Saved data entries
━━━━━━━━━━━━━━━━━━━━━━━━━━━━━━

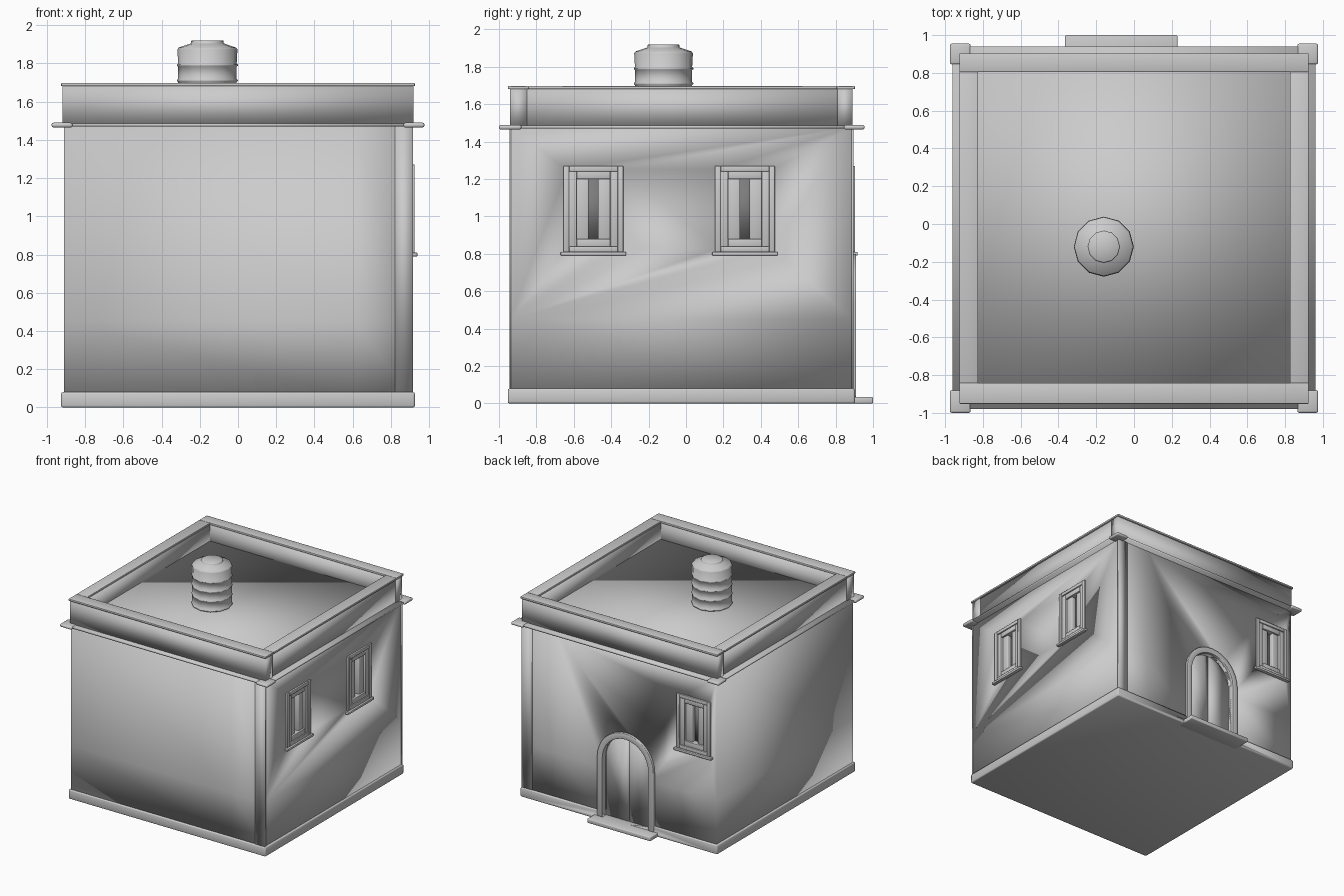
import bpy, bmesh
from math import pi, cos, sin
from mathutils import Matrix, Vector

if "Cube" in bpy.data.objects:
    bpy.data.objects.remove(bpy.data.objects["Cube"])

I = Matrix.Identity(4)


def finish(bm, name, M=I, bevel=0.0):
    bmesh.ops.recalc_face_normals(bm, faces=bm.faces)
    for f in bm.faces:
        f.smooth = True
    me = bpy.data.meshes.new(name)
    bm.to_mesh(me)
    bm.free()
    ob = bpy.data.objects.new(name, me)
    ob.matrix_world = M
    bpy.context.collection.objects.link(ob)
    if bevel:
        m = ob.modifiers.new("bevel", 'BEVEL')
        m.width = bevel
        m.segments = 2
    return ob


def boxes(name, spans, M=I, bevel=0.0, loops=()):
    """One object from boxes given as (x0, x1, y0, y1, z0, z1); loops are extra (axis, position) edge loops."""
    bm = bmesh.new()
    for x0, x1, y0, y1, z0, z1 in spans:
        T = Matrix.Translation(((x0 + x1) / 2, (y0 + y1) / 2, (z0 + z1) / 2))
        S = Matrix.Diagonal((x1 - x0, y1 - y0, z1 - z0, 1))
        bmesh.ops.create_cube(bm, size=1, matrix=T @ S)
    for axis, pos in loops:
        n = Vector([float(i == axis) for i in range(3)])
        bmesh.ops.bisect_plane(bm, geom=bm.verts[:] + bm.edges[:] + bm.faces[:], plane_co=n * pos, plane_no=n)
    return finish(bm, name, M, bevel)


def loft(name, a, b, d0, d1, bevel=0.0):
    """Open band between two outlines in xz, extruded along y."""
    bm = bmesh.new()
    rows = []
    for p, q in zip(a, b):
        rows.append([bm.verts.new((x, y, z)) for (x, z), y in ((p, d0), (p, d1), (q, d1), (q, d0))])
    for r, s in zip(rows, rows[1:]):
        for i in range(4):
            j = (i + 1) % 4
            bm.faces.new((r[i], r[j], s[j], s[i]))
    bm.faces.new(rows[0])
    bm.faces.new(rows[-1])
    return finish(bm, name, I, bevel)


def solid(name, outline, d0, d1):
    bm = bmesh.new()
    f = bm.faces.new([bm.verts.new((x, d0, z)) for x, z in outline])
    ext = bmesh.ops.extrude_face_region(bm, geom=[f])["geom"]
    bmesh.ops.translate(bm, vec=(0, d1 - d0, 0), verts=[v for v in ext if isinstance(v, bmesh.types.BMVert)])
    return finish(bm, name)


def arch(cx, r, spring, bottom, n=16):
    return ([(cx + r, bottom)] + [(cx + r * cos(pi * i / n), spring + r * sin(pi * i / n)) for i in range(n + 1)]
            + [(cx - r, bottom)])


def cut(target, cutter):
    m = target.modifiers.new("opening", 'BOOLEAN')
    m.operation = 'DIFFERENCE'
    m.solver = 'EXACT'
    m.object = cutter
    cutter.hide_render = True
    cutter.display_type = 'WIRE'
    cutter.hide_set(True)


# House body, roof slab and plinth
X, Y0, Y1 = 0.91, -0.94, 0.89
walls = boxes("walls", [(-X, X, Y0, Y1, 0.06, 1.48)], loops=((2, 0.45), (0, 0.6)))
boxes("roof", [(-0.86, 0.86, -0.88, 0.84, 1.45, 1.54)])
plinth = boxes("plinth", [(-0.925, 0.925, -0.953, 0.903, 0, 0.08)], bevel=0.01)

# Thin corner strips on the front and back walls
for name, y in (("front_corner_strip", Y0), ("back_corner_strip", Y1)):
    boxes(name, [(0.82, 0.916, y - 0.005, y + 0.005, 0.08, 1.47)])

# Cornice with corner blocks
boxes("cornice", [(-0.96, 0.96, -0.98, 0.94, 1.47, 1.485)])
for sx in (-1, 1):
    for y0, y1 in ((-1.0, -0.88), (0.845, 0.955)):
        x0, x1 = sorted((sx * 0.865, sx * 0.975))
        boxes("cornice_corner", [(x0, x1, y0, y1, 1.464, 1.489)], bevel=0.01)

# Parapet walls and their coping
boxes("parapet_ends", [(-0.918, 0.918, -0.94, -0.85, 1.48, 1.685), (-0.918, 0.918, 0.81, 0.89, 1.48, 1.685)])
boxes("parapet_sides", [(-0.91, -0.83, -0.86, 0.82, 1.48, 1.685), (0.83, 0.91, -0.86, 0.82, 1.48, 1.685)])
boxes("parapet_coping", [(-0.925, 0.925, -0.952, -0.842, 1.68, 1.697), (-0.925, 0.925, 0.805, 0.903, 1.68, 1.697),
                         (-0.925, -0.825, -0.843, 0.806, 1.68, 1.697), (0.825, 0.925, -0.843, 0.806, 1.68, 1.697)],
      bevel=0.004)

# Dark window gap
dark = bpy.data.materials.new("dark_pane")
dark.diffuse_color = (0.2, 0.2, 0.2, 1)
dark.use_nodes = True
dark.node_tree.nodes["Principled BSDF"].inputs["Base Color"].default_value = dark.diffuse_color


# Windows: local x along wall, local y outwards
def frame(name, w, h, border, y0, y1, M, bevel):
    zc, a, b = 1.04, w / 2, h / 2
    return boxes(name, [(-a, -a + border, y0, y1, zc - b, zc + b), (a - border, a, y0, y1, zc - b, zc + b),
                        (-a + border, a - border, y0, y1, zc + b - border, zc + b),
                        (-a + border, a - border, y0, y1, zc - b, zc - b + border)], M, bevel)


R = Matrix.Rotation(-pi / 2, 4, 'Z')
for M in (Matrix.Translation((X, -0.495, 0)) @ R, Matrix.Translation((X, 0.315, 0)) @ R,
          Matrix.Translation((-0.70, Y1, 0))):
    cut(walls, boxes("window_cutter", [(-0.14, 0.14, -0.06, 0.1, 0.83, 1.25)], M))
    frame("window_surround", 0.32, 0.46, 0.03, -0.03, 0.014, M, 0.004)
    frame("window_frame", 0.27, 0.41, 0.045, -0.05, 0.004, M, 0.004)
    boxes("window_sashes", [(-0.09, -0.025, -0.055, -0.012, 0.87, 1.21),
                            (0.025, 0.09, -0.055, -0.012, 0.87, 1.21)], M, 0.006)
    boxes("window_pane", [(-0.1, 0.1, -0.058, -0.05, 0.86, 1.22)], M).data.materials.append(dark)
    boxes("window_sill", [(-0.175, 0.175, -0.02, 0.028, 0.79, 0.81)], M, 0.004)

# Arched door with surround, two leaves and step
cx, spring = -0.065, 0.535
inner, outer = arch(cx, 0.215, spring, 0.035), arch(cx, 0.265, spring, 0.035)
door_cutter = solid("door_cutter", inner, Y1 - 0.05, Y1 + 0.1)
cut(walls, door_cutter)
cut(plinth, door_cutter)
surround = loft("door_surround", inner, outer, Y1 - 0.03, Y1 + 0.02, 0.004)
right = [p for p in inner if p[0] > cx + 0.003] + [(cx + 0.002, spring + 0.215), (cx + 0.002, 0.035)]
solid("door_leaf_right", right, Y1 - 0.055, Y1 - 0.035)
solid("door_leaf_left", [(2 * cx - x, z) for x, z in right], Y1 - 0.055, Y1 - 0.035)
boxes("door_step", [(-0.365, 0.23, 0.84, 1.0, 0.0, 0.035)], bevel=0.006)

# Ribbed water tank, twelve-sided lathe
profile = [(0, 1.53), (0.15, 1.53)]
for z in (1.55, 1.63, 1.71, 1.79):
    profile += [(0.153, z - 0.008), (0.159, z - 0.003), (0.159, z + 0.003), (0.153, z + 0.008)]
profile += [(0.157, 1.872), (0.15, 1.882), (0.088, 1.903), (0.085, 1.905), (0.085, 1.916), (0.08, 1.92), (0, 1.92)]
bm = bmesh.new()
vs = [bm.verts.new((r, 0, z)) for r, z in profile]
es = [bm.edges.new(e) for e in zip(vs, vs[1:])]
bmesh.ops.spin(bm, geom=vs + es, cent=(0, 0, 0), axis=(0, 0, 1), angle=2 * pi, steps=12)
bmesh.ops.remove_doubles(bm, verts=bm.verts, dist=0.0005)
tank = finish(bm, "water_tank", Matrix.Translation((-0.16, -0.12, 0)))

━━━━━━━━━━━━━━━━━━━━━━━━━━━━━━

== Your assignment ==
Give back, exactly as written, the stretch from the line with "cut(walls, door_cutter)" through the line with "profile = [(0, 1.53), (0.15, 1.53)]", and no other lines from the records above.

== Response below ==
cut(walls, door_cutter)
cut(plinth, door_cutter)
surround = loft("door_surround", inner, outer, Y1 - 0.03, Y1 + 0.02, 0.004)
right = [p for p in inner if p[0] > cx + 0.003] + [(cx + 0.002, spring + 0.215), (cx + 0.002, 0.035)]
solid("door_leaf_right", right, Y1 - 0.055, Y1 - 0.035)
solid("door_leaf_left", [(2 * cx - x, z) for x, z in right], Y1 - 0.055, Y1 - 0.035)
boxes("door_step", [(-0.365, 0.23, 0.84, 1.0, 0.0, 0.035)], bevel=0.006)

# Ribbed water tank, twelve-sided lathe
profile = [(0, 1.53), (0.15, 1.53)]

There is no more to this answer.